Mrs Gildea 0 , those letters seem to have done a bit of globe-trotting on their own , do n't they ! '
For the envelopes were covered with directions , some in Japanese and Chinese hieroglyphics , some in official red ink from
various postoffices 36 , a few with the distinctive markings of British Legations and
Government Houses 37 where
the Special Correspondent 25 should have stayed , but did not -- Only
her 25 own name showing through the obliterations , and a final re-addressing by
the Bank of
Leichardt 's Land 39 38
Mrs Gildea 0 recognised the impulsive , untidy but characteristic handwriting of
Lady Bridget O'Hara 25 .
Biddy 25 at last ! '
she 0 exclaimed , tore the flap of number one letter , paused and laid it aside .
' Business first . '
she 0 went carefully through the editorial communication .
Mr Gibbs 18 was not quite so tiresome as
she 0 had feared
he 18 would be .
him 18 , the packet from was inspected and its contents laid aside for future perusal .
she 0 tackled the local letters .
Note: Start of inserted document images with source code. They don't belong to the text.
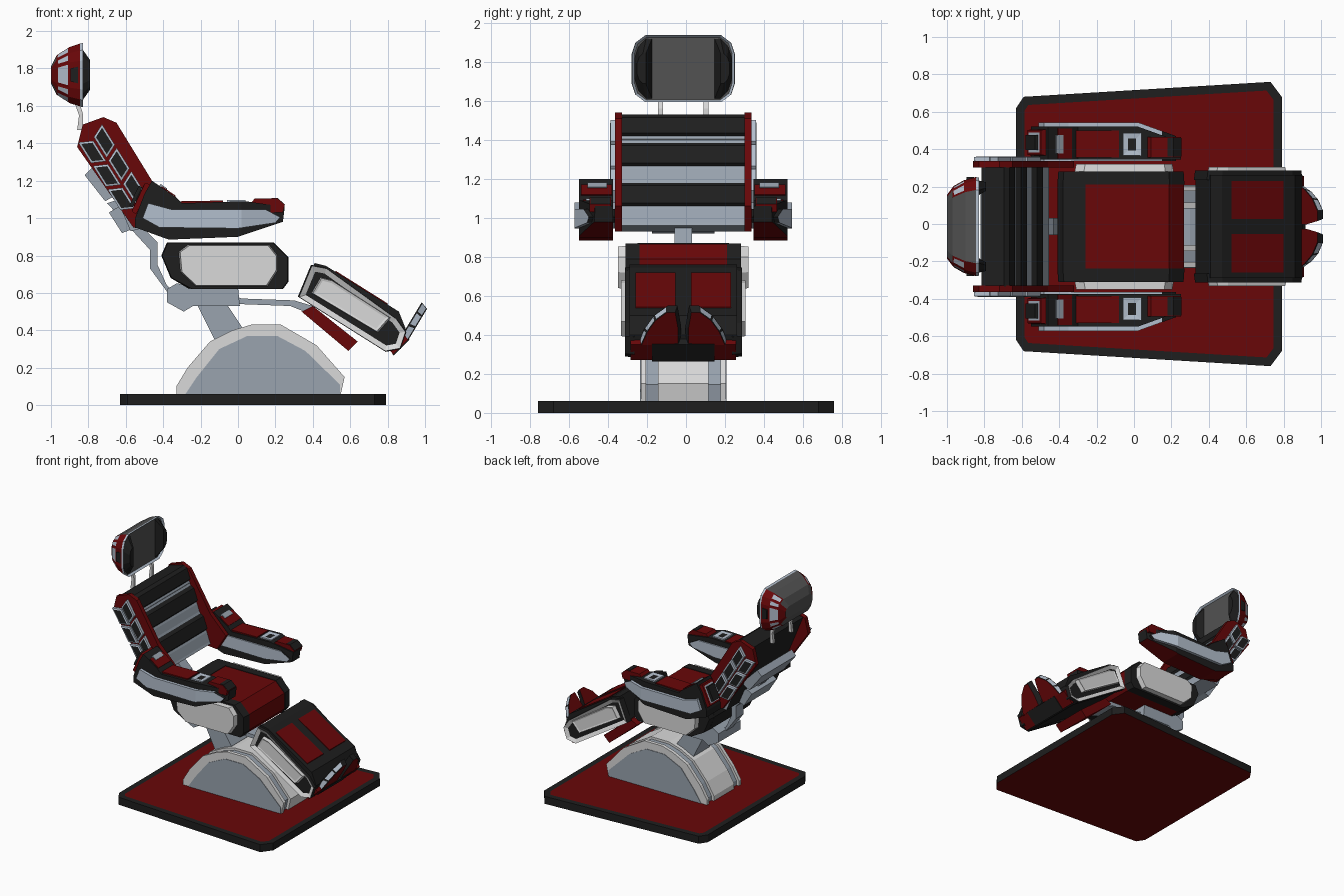
import bpy, bmesh
from mathutils import Vector

if "Cube" in bpy.data.objects:
    bpy.data.objects.remove(bpy.data.objects["Cube"])

COLORS = {
    "red": (0.14, 0.002, 0.0025), "black": (0.013, 0.013, 0.013),
    "light_grey": (0.70, 0.70, 0.70), "pale_blue": (0.45, 0.52, 0.61),
    "steel": (0.32, 0.37, 0.43), "dark_grey": (0.085, 0.085, 0.085),
}
NAMES = list(COLORS)
MATS = []
for n, c in COLORS.items():
    m = bpy.data.materials.new(n)
    m.diffuse_color = (*c, 1)
    m.use_nodes = True
    m.node_tree.nodes["Principled BSDF"].inputs["Base Color"].default_value = m.diffuse_color
    MATS.append(m)
ID = {n: i for i, n in enumerate(NAMES)}


def finish(name, bm, mirror):
    if mirror:
        d = bmesh.ops.duplicate(bm, geom=bm.verts[:] + bm.edges[:] + bm.faces[:])["geom"]
        for v in d:
            if isinstance(v, bmesh.types.BMVert):
                v.co.y *= -1
        bmesh.ops.reverse_faces(bm, faces=[f for f in d if isinstance(f, bmesh.types.BMFace)])
    me = bpy.data.meshes.new(name)
    bm.to_mesh(me)
    bm.free()
    for m in MATS:
        me.materials.append(m)
    ob = bpy.data.objects.new(name, me)
    ob.location.y = 0 if name == "floor_plate" else -.014  # chair sits slightly off the plate centre
    bpy.context.collection.objects.link(ob)
    return ob


def inset(bm, faces, thick, depth, mat):
    bmesh.ops.inset_individual(bm, faces=faces, thickness=thick, depth=depth, use_even_offset=True)
    for f in faces:
        f.material_index = ID[mat]


def loft(name, rings, mat, mirror=True, cap=None, rule=None, side_inset=None, arm_taper=False):
    """Join rings of 3D points into a closed solid; cap = (thickness, depth, material) on the last ring."""
    bm = bmesh.new()
    vs = [[bm.verts.new(p) for p in r] for r in rings]
    n = len(rings[0])
    bm.faces.new(vs[0][::-1])
    end = bm.faces.new(vs[-1])
    for a, b in zip(vs, vs[1:]):
        for i in range(n):
            bm.faces.new((a[i], a[(i + 1) % n], b[(i + 1) % n], b[i]))
    bmesh.ops.recalc_face_normals(bm, faces=bm.faces[:])
    for f in bm.faces:
        f.material_index = ID[mat]
    if arm_taper:  # narrow the outer side toward the front of the arm
        bmesh.ops.bisect_plane(bm, geom=bm.verts[:] + bm.edges[:] + bm.faces[:],
                               plane_co=(0.02, 0, 0), plane_no=(1, 0, 0))
        for v in bm.verts:
            if v.co.y > 0.45:
                v.co.y -= 0.36 * max(0, v.co.x - 0.02)
    bm.normal_update()
    if rule:
        for f in bm.faces:
            f.material_index = ID[rule(f.normal, f.calc_center_median()) or mat]
    if side_inset:
        test, t, d, m = side_inset
        inset(bm, [f for f in bm.faces if test(f.normal, f.calc_center_median())], t, d, m)
    if cap:
        inset(bm, [end], *cap)
    return finish(name, bm, mirror)


def slab(name, pts, off, mat, taper=1.0, **kw):
    pts = [Vector(p) for p in pts]
    c = sum(pts, Vector()) / len(pts)
    return loft(name, [pts, [c + (p - c) * taper + Vector(off) for p in pts]], mat, **kw)


def prism(name, xz, y0, y1, mat, **kw):
    return slab(name, [(x, y0, z) for x, z in xz], (0, y1 - y0, 0), mat, **kw)


def across(name, xz, w, mat, **kw):
    return prism(name, xz, -w, w, mat, mirror=False, **kw)


# floor plate
plate = [(-.63, .62), (-.59, .68), (.73, .76), (.79, .68)]
plate += [(x, -y) for x, y in plate[::-1]]
slab("floor_plate", [(x, y, 0) for x, y in plate], (0, 0, .06), "black", mirror=False,
     cap=(.045, 0, "red"), rule=lambda n, c: "red" if n.z < -.5 else None)

# arched pedestal
arch = [(-.33, .06), (-.33, .10), (-.27, .20), (-.15, .34), (-.03, .40), (.07, .43), (.23, .43),
        (.42, .32), (.57, .15), (.55, .06)]
prism("pedestal_rim", arch, .19, .218, "light_grey")
prism("pedestal_side_panel", [(-.28, .06), (-.22, .15), (-.10, .30), (.05, .37), (.21, .37), (.36, .29), (.545, .11),
                              (.545, .06)], .20, .222, "steel")
across("pedestal_core", [(.12 + (x - .12) * .95, .06 + (z - .06) * .95) for x, z in arch], .20, "steel")
across("pedestal_spine", arch, .13, "light_grey")

# support linkage
across("lift_post", [(-.22, .54), (-.06, .54), (.02, .42), (.02, .34), (-.12, .34)], .10, "steel")
across("seat_carrier", [(-.38, .62), (-.33, .65), (0, .63), (.01, .53), (-.24, .53), (-.29, .50), (-.38, .55)],
       .14, "steel")
across("leg_bar", [(-.07, .60), (.02, .57), (.30, .56), (.40, .53), (.38, .49), (.28, .53), (.02, .54), (-.07, .54)],
       .10, "steel")
across("back_link", [(-.38, .64), (-.33, .60), (-.36, .58), (-.47, .73), (-.47, .83), (-.58, .95), (-.70, 1.08),
                     (-.64, 1.10), (-.52, .96), (-.43, .87), (-.43, .75)], .045, "steel")

# seat: black flanges around a red cushion
seat = [(-.41, .80), (-.38, .87), (.19, .87), (.27, .79), (.27, .66), (.24, .62), (-.25, .62), (-.36, .68)]
prism("seat_flange", seat, .225, .295, "black", taper=.985)
across("seat_rear", [(-.41, .80), (-.38, .87), (-.26, .87), (-.26, .62), (-.36, .68)], .235, "black")
across("seat_cushion", [(-.27, .866), (.188, .866), (.266, .788), (.266, .662), (.238, .625), (-.27, .625)],
       .235, "red")
prism("seat_side_panel", [(-.32, .82), (-.27, .857), (.17, .857), (.215, .80), (.215, .72), (.16, .635),
                          (-.23, .635), (-.31, .71)], .28, .335, "light_grey", taper=.96)

# leg rest
leg = [(.33, .59), (.41, .76), (.47, .745), (.86, .50), (.90, .40), (.87, .31), (.79, .29)]
across("leg_cushion", leg, .275, "black")
prism("leg_side_frame", [(.32, .58), (.39, .75), (.47, .735), (.85, .46), (.90, .39), (.87, .30), (.79, .285)],
      .25, .30, "black", taper=.98, cap=(.028, -.015, "black"),
      rule=lambda n, c: "light_grey" if n.y > .5 else None)
prism("leg_side_panel", [(.39, .60), (.44, .685), (.50, .67), (.82, .465), (.75, .385)], .27, .318, "light_grey",
      taper=.95, cap=(.012, -.004, "light_grey"))
top = lambda x: .745 - .628 * (x - .47)
a, b = .52, .80
prism("leg_red_pad", [(a, top(a) - .02), (a, top(a) + .006), (b, top(b) + .006), (b, top(b) - .02)],
      .04, .245, "red")
across("calf_plate", [(.34, .50), (.40, .53), (.64, .34), (.59, .29)], .15, "red")

# foot rest with two wings
across("foot_ledge", [(.80, .31), (.83, .27), (.91, .35), (.86, .41)], .27, "red")
across("foot_ledge_pad", [(.81, .30), (.832, .264), (.917, .35), (.865, .41)], .16, "black")
wing = [(.012, .36), (.012, .45), (.03, .55), (.08, .55), (.15, .50), (.20, .43), (.235, .35)]
slab("foot_wing", [(.85 + (z - .33) * .6, y, z) for y, z in wing], (.038, 0, -.02), "red", taper=.84,
     rule=lambda n, c: "black" if abs(n.x) < .8 else None,
     side_inset=(lambda n, c: c.y > .09 and c.z > .37 and n.y > .2, .007, .002, "pale_blue"))

# backrest side plates with chevron inlays
prism("back_side_plate", [(-.86, 1.38), (-.83, 1.50), (-.72, 1.54), (-.65, 1.51), (-.46, 1.20), (-.32, 1.06),
                          (-.40, .93), (-.50, .94), (-.56, .95)], .315, .35, "red")
d, p, o = Vector((-.53, .848)), Vector((.848, .53)), Vector((-.545, 1.06))
for r in range(3):
    for s in (-1, 1):
        u = .01 + r * .148
        quad = [(u, .006), (u + .13, .006), (u + .165, .08), (u + .035, .08)]
        if s < 0:
            quad = [(x - .015, y) for x, y in quad]
        prism(f"back_inlay_{r}_{'rear' if s < 0 else 'front'}",
              [tuple(o + d * x + p * y * s) for x, y in quad], .345, .372, "pale_blue", cap=(.010, .003, "black"))

# backrest cushion bands
bands = [(1.53, 1.42, "black"), (1.42, 1.385, "steel"), (1.385, 1.265, "black"), (1.265, 1.18, "steel"),
         (1.18, 1.06, "black"), (1.06, .96, "steel")]
fx = lambda z: -.69 + (1.52 - z) * .42
for i, (t, b, m) in enumerate(bands):
    g = .02 if m == "black" else 0
    xz = [(fx(t), t), (fx(t - .02) + g, t - .015), (fx(b + .02) + g, b + .015), (fx(b), b),
          (fx(b) - .12, b - .03), (fx(t) - .12, t - .03)]
    across(f"back_band_{i}", xz, .32, m, rule=lambda n, c: "black" if n.x < -.5 else None)

# rear brackets
across("upper_rear_bracket", [(-.82, 1.23), (-.78, 1.27), (-.64, 1.13), (-.71, 1.09)], .22, "steel")
across("lower_rear_bracket", [(-.69, 1.03), (-.64, 1.06), (-.54, .95), (-.62, .92)], .16, "steel")

# head rest
prism("headrest_post", [(-.86, 1.47), (-.85, 1.55), (-.89, 1.66), (-.86, 1.66), (-.83, 1.56), (-.83, 1.47)],
      .105, .13, "light_grey")


def octagon(x, hy, hz, z0=1.765):
    pts = [(.74, 1), (.93, .78), (1, .45)]
    q = pts + [(y, -z) for y, z in pts[::-1]]
    q += [(-y, -z) for y, z in q]
    return [(x, y * hy, z0 + z * hz) for y, z in q]


def head_rule(n, c):
    if c.x > -.85:
        return "pale_blue"
    return "red" if abs(n.y) > .3 else "dark_grey"


loft("headrest_shell", [octagon(-1.0, .17, .045), octagon(-.97, .21, .105), octagon(-.90, .25, .15),
                        octagon(-.845, .265, .168), octagon(-.828, .262, .172)], "dark_grey", mirror=False,
     rule=head_rule, cap=(.012, -.015, "dark_grey"),
     side_inset=(lambda n, c: abs(n.y) > .3 and -.95 < c.x < -.9, .010, .003, "pale_blue"))
prism("headrest_side_inlay", [(-.895, 1.80), (-.895, 1.73), (-.855, 1.72), (-.855, 1.81)], .24, .264, "black")
slab("headrest_cheek", [(-.845, y, z) for y, z in [(.16, 1.92), (.19, 1.922), (.23, 1.88), (.25, 1.82), (.25, 1.71),
                                                  (.23, 1.65), (.19, 1.61), (.16, 1.61)]],
     (.055, .008, 0), "black", taper=.5)

# arm rests
arm = [(-.55, 1.0), (-.50, 1.13), (-.46, 1.20), (-.33, 1.11), (-.30, 1.08), (.04, 1.09), (.25, 1.06), (.24, .98),
       (0, .90), (-.37, .885), (-.55, .95)]
prism("arm_body", arm, .36, .535, "black", arm_taper=True, rule=lambda n, c: "red" if n.z < -.3 else None)
prism("arm_side_panel", [(-.48, 1.08), (-.35, 1.045), (.15, 1.045), (.225, 1.005), (.20, .975), (0, .945),
                         (-.42, .95), (-.51, 1.0)], .35, .558, "pale_blue", arm_taper=True,
      rule=lambda n, c: "black" if n.x > .4 else None)
prism("arm_tip", [(.05, 1.06), (.09, 1.105), (.21, 1.105), (.25, 1.07), (.24, 1.03), (.06, 1.03)], .37, .48, "red")
prism("arm_tip_pad", [(.18, 1.09), (.18, 1.108), (.212, 1.108), (.253, 1.07)], .375, .475, "black")
prism("arm_top_pad", [(-.32, 1.07), (-.31, 1.09), (-.08, 1.094), (-.08, 1.07)], .37, .515, "red")
slab("arm_control", [(-.06, .38, 1.08), (.04, .38, 1.08), (.04, .50, 1.08), (-.06, .50, 1.08)], (0, 0, .018),
     "pale_blue", cap=(.028, -.004, "black"))


def slope(x0, x1, y0, y1, h, name, mat, **kw):
    """Thin plate lying on the sloped elbow face."""
    z = lambda x: 1.20 - .69 * (x + .46)
    slab(name, [(x0, y0, z(x0)), (x1, y0, z(x1)), (x1, y1, z(x1)), (x0, y1, z(x0))], (h * .57, 0, h * .82), mat, **kw)


slope(-.41, -.335, .365, .525, .006, "elbow_red_plate", "red")
slope(-.42, -.385, .39, .49, .012, "elbow_screen", "steel")
slab("elbow_rear_panel", [(-.545, .38, 1.02), (-.47, .38, 1.18), (-.47, .52, 1.18), (-.545, .52, 1.02)],
     (-.025, 0, .012), "red", taper=.95, cap=(.014, .002, "pale_blue"))
slab("elbow_rear_inlay", [(-.562, .41, 1.06), (-.512, .41, 1.165), (-.512, .49, 1.165), (-.562, .49, 1.06)],
     (-.018, 0, .009), "black")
One was embossed with
stamp and contained a cablegram originally despatched from
the Bank of
Leichardt 's Land 39 38
Rome 40 , which had been received at
Vancouver 41 and , thence , had pursued
her 0 -- first along the route originally designed , afterwards , with zigzagging , retrogression and much delay , along the one
she 0 had taken .
That it had reached
her 0 at all , said a good deal for
Mrs Gildea 0 's fame as
a freely paragraphed newspaper correspondent 57 .
The telegram was phrased thus : SORRY IMPOSSIBLE NO FUNDS OTHER REASONS WRITING
Mrs Gildea 0 's illuminative ' H 'm ! '
her 0 two inductions had been correct .
No funds -- and other reasons -- meaning --
a MAN 42 .
She 0 scented instantly another of
Biddy 25 's tempestuous love-affairs .
Had it been merely a question of lack of money with inclination goading ,
she 0 felt pretty certain that
Lady Bridget 25 would have contrived to beg , borrow or steal -- on a hazardous promissory note , after the happy-go-lucky financial morals of
that section of society to which by birth
Or , failing these means , that
she 25 would have threatened some mad enterprise and so have frightened
Eliza 27 Countess of
Gaverick 28 into writing a cheque for three figures .
Of course , less would have been of no account .
Mrs Gildea 0 opened the two envelopes and sorted the pages in order of their dates .
The first had the address of a house in
South Belgravia 44 , where lived
Sir Luke Tallant of
the Colonial Office 46 45
Rosamond 47 --
distant connections of
the Gavericks 48 56
Lady Bridget 25 's letters were type-written , most carelessly , with the mistakes corrected down the margin of the flimsy sheets in the manner of author 's proof -- the whole appearance of them suggesting literary ' copy ' .
Likewise , the slapdash epistolary style of the MS. , which had a certain vividness of its own .
CHAPTER 2 '
Dearest Joan 0 ,
You 0 'll have got
my 25 wire .
Vancouver 41 was right ,
I 25 suppose .
I 25 sent it from
Rome 40 .
I 25 have been at
Montreux 49 with
Chris 50 and
Molly 51 , and since
I 25 came back to
England 52 with
them 53 ,
I 25 've been in too chaotic a state of mind to write letters .
Chris 50 and
Molly 51 's atmosphere of struggling to keep in the swim on next to nothing a year and of eking out a precarious income by visits to
second-rate country houses 54 and cadging on
my 25 nerves to such an extent that
Luke 45 and
Rosamond 47 's established " Colonial Office " sort of respectability is quite refreshing by contrast .